Published: 24 October 2007

Abstract

Background

Odors are detected by sensory neurons that carry information to the olfactory lobe where they connect to projection neurons and local interneurons in glomeruli: anatomically well-characterized structures that collect, integrate and relay information to higher centers. Recent studies have revealed that the sensitivity of such networks can be modulated by wide-field feedback neurons. The connectivity and function of such feedback neurons are themselves subject to alteration by external cues, such as hormones, stress, or experience. Very little is known about how this class of central neurons changes its anatomical properties to perform functions in altered developmental contexts. A mechanistic understanding of how central neurons change their anatomy to meet new functional requirements will benefit greatly from the establishment of a model preparation where cellular and molecular changes can be examined in an identified central neuron.
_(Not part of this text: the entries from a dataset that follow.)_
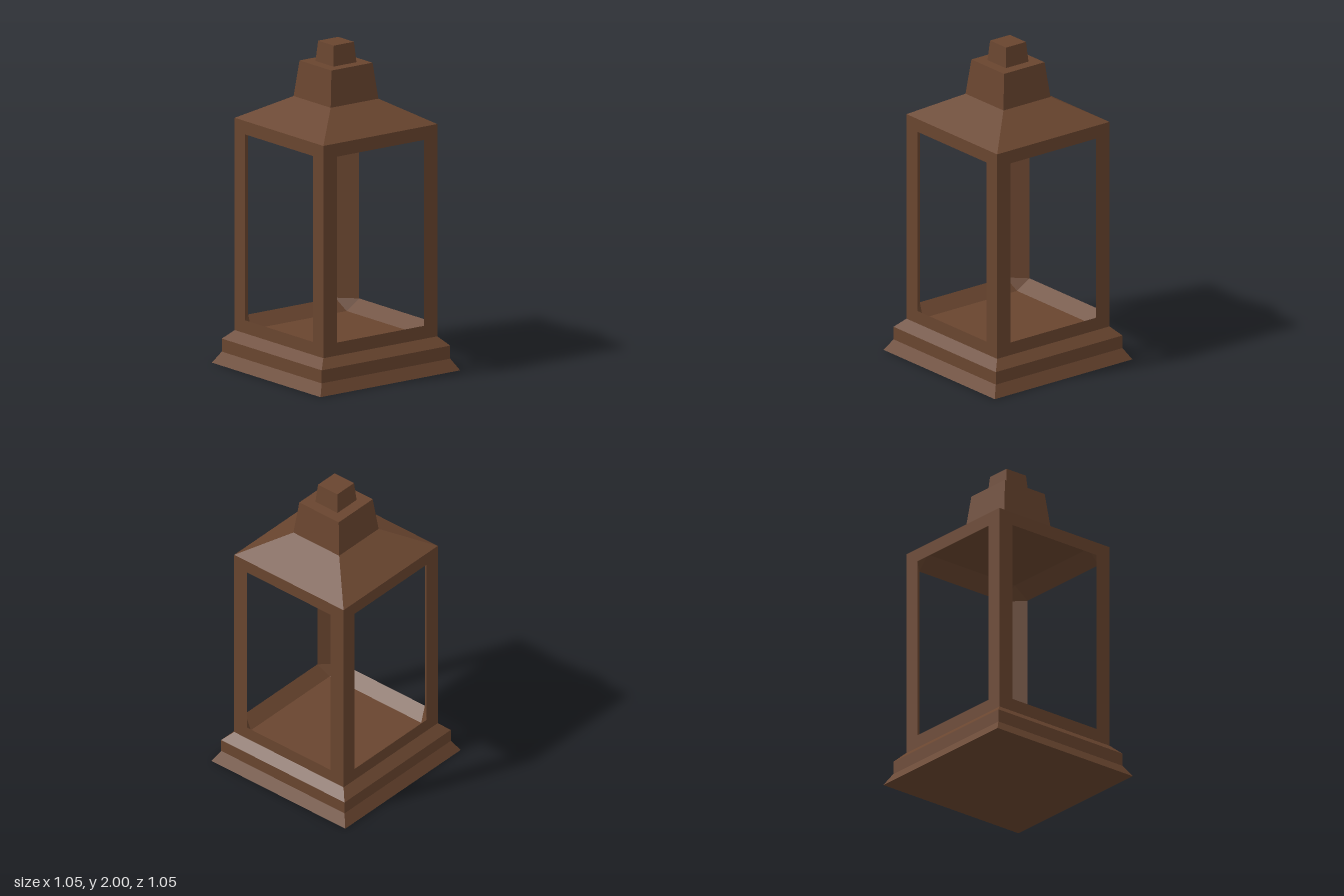
import * as THREE from 'three';

const bronze = new THREE.MeshStandardMaterial({ color: 0x69452f, flatShading: true });
bronze.name = 'bronzeBrown';

// Square tier stack from [half width, height] pairs, listed from bottom to top
function squareStack(name, profile) {
  const points = profile.map(([half, y]) => new THREE.Vector2(half * Math.SQRT2, y));
  const geometry = new THREE.LatheGeometry(points, 4);
  geometry.rotateY(Math.PI / 4);
  const mesh = new THREE.Mesh(geometry, bronze);
  mesh.name = name;
  return mesh;
}

// Convex polygons as triangle fans
function facets(name, polygons) {
  const positions = [];
  for (const p of polygons) {
    for (let i = 1; i < p.length - 1; i++) positions.push(...p[0], ...p[i], ...p[i + 1]);
  }
  const geometry = new THREE.BufferGeometry();
  geometry.setAttribute('position', new THREE.Float32BufferAttribute(positions, 3));
  geometry.computeVertexNormals();
  const mesh = new THREE.Mesh(geometry, bronze);
  mesh.name = name;
  return mesh;
}

const W = 0.43;                     // cage half width
const A = 0.328;                    // window half width
const Y0 = 0.205, Y1 = 1.51;        // cage bottom and top
const B = 0.285, T = 1.428;         // window bottom and top
const F = 0.36, FY = 0.212;         // floor half width and height
const C = 0.34, CY = 1.505;         // ceiling half width and height

// One side of the cage: outer frame, bevelled rails and one corner post
function cageSide() {
  const side = new THREE.Group();

  const outline = new THREE.Shape([
    new THREE.Vector2(-W, Y0), new THREE.Vector2(W, Y0),
    new THREE.Vector2(W, Y1), new THREE.Vector2(-W, Y1)]);
  outline.holes.push(new THREE.Path([
    new THREE.Vector2(-A, B), new THREE.Vector2(-A, T),
    new THREE.Vector2(A, T), new THREE.Vector2(A, B)]));
  const frame = new THREE.Mesh(new THREE.ShapeGeometry(outline), bronze);
  frame.position.z = W;
  frame.name = 'windowFrame';

  const bottomRail = facets('bottomRailBevel', [[[-A, B, W], [A, B, W], [F, FY, F], [-F, FY, F]]]);
  const topRail = facets('topRailBevel', [[[A, T, W], [-A, T, W], [-C, CY, C], [C, CY, C]]]);

  // Diagonal inner face of the post with its corner gussets
  const post = facets('cornerPostInside', [
    [[W, B, A], [A, B, W], [A, T, W], [W, T, A]],
    [[A, B, W], [W, B, A], [F, FY, F]],
    [[W, T, A], [A, T, W], [C, CY, C]],
  ]);

  side.add(frame, bottomRail, topRail, post);
  return side;
}

export function createModel() {
  const lantern = new THREE.Group();
  lantern.name = 'lantern';

  // Stepped base
  lantern.add(squareStack('base', [[0, 0], [0.527, 0], [0.485, 0.07], [0.485, 0.15], [W, Y0]]));

  // Open cage
  const cage = new THREE.Group();
  cage.name = 'cage';
  for (let i = 0; i < 4; i++) {
    const side = cageSide();
    side.name = 'cageSide' + (i + 1);
    side.rotation.y = i * Math.PI / 2;
    cage.add(side);
  }
  cage.add(facets('floor', [[[-F, FY, F], [F, FY, F], [F, FY, -F], [-F, FY, -F]]]));
  cage.add(facets('ceiling', [[[-C, CY, -C], [C, CY, -C], [C, CY, C], [-C, CY, C]]]));
  lantern.add(cage);

  // Roof, chimney and cap
  lantern.add(squareStack('roof', [[W, Y1], [0.18, 1.655]]));
  lantern.add(squareStack('chimney', [[0.18, 1.655], [0.155, 1.875], [0, 1.875]]));
  lantern.add(squareStack('cap', [[0.087, 1.875], [0.076, 2], [0, 2]]));

  return lantern;
}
Results

In this study, we examine a wide-field serotonergic neuron in the Drosophila olfactory pathway and map the dramatic changes that it undergoes from larva to adult. We show that expression of a dominant-negative form of the ecdysterone receptor prevents remodeling. We further use different transgenic constructs to silence neuronal activity and report defects in the morphology of the adult-specific dendritic trees. The branching of the presynaptic axonal arbors is regulated by mechanisms that affect axon growth and retrograde transport. The neuron develops its normal morphology in the absence of sensory input to the antennal lobe, or of the mushroom bodies. However, ablation of its presumptive postsynaptic partners, the projection neurons and/or local interneurons, affects the growth and branching of terminal arbors.

Conclusion

Our studies establish a cellular system for studying remodeling of a central neuromodulatory feedback neuron and also identify key elements in this process. Understanding the morphogenesis of such neurons, which have been shown in other systems to modulate the sensitivity and directionality of response to odors, links anatomy to the development of olfactory behavior.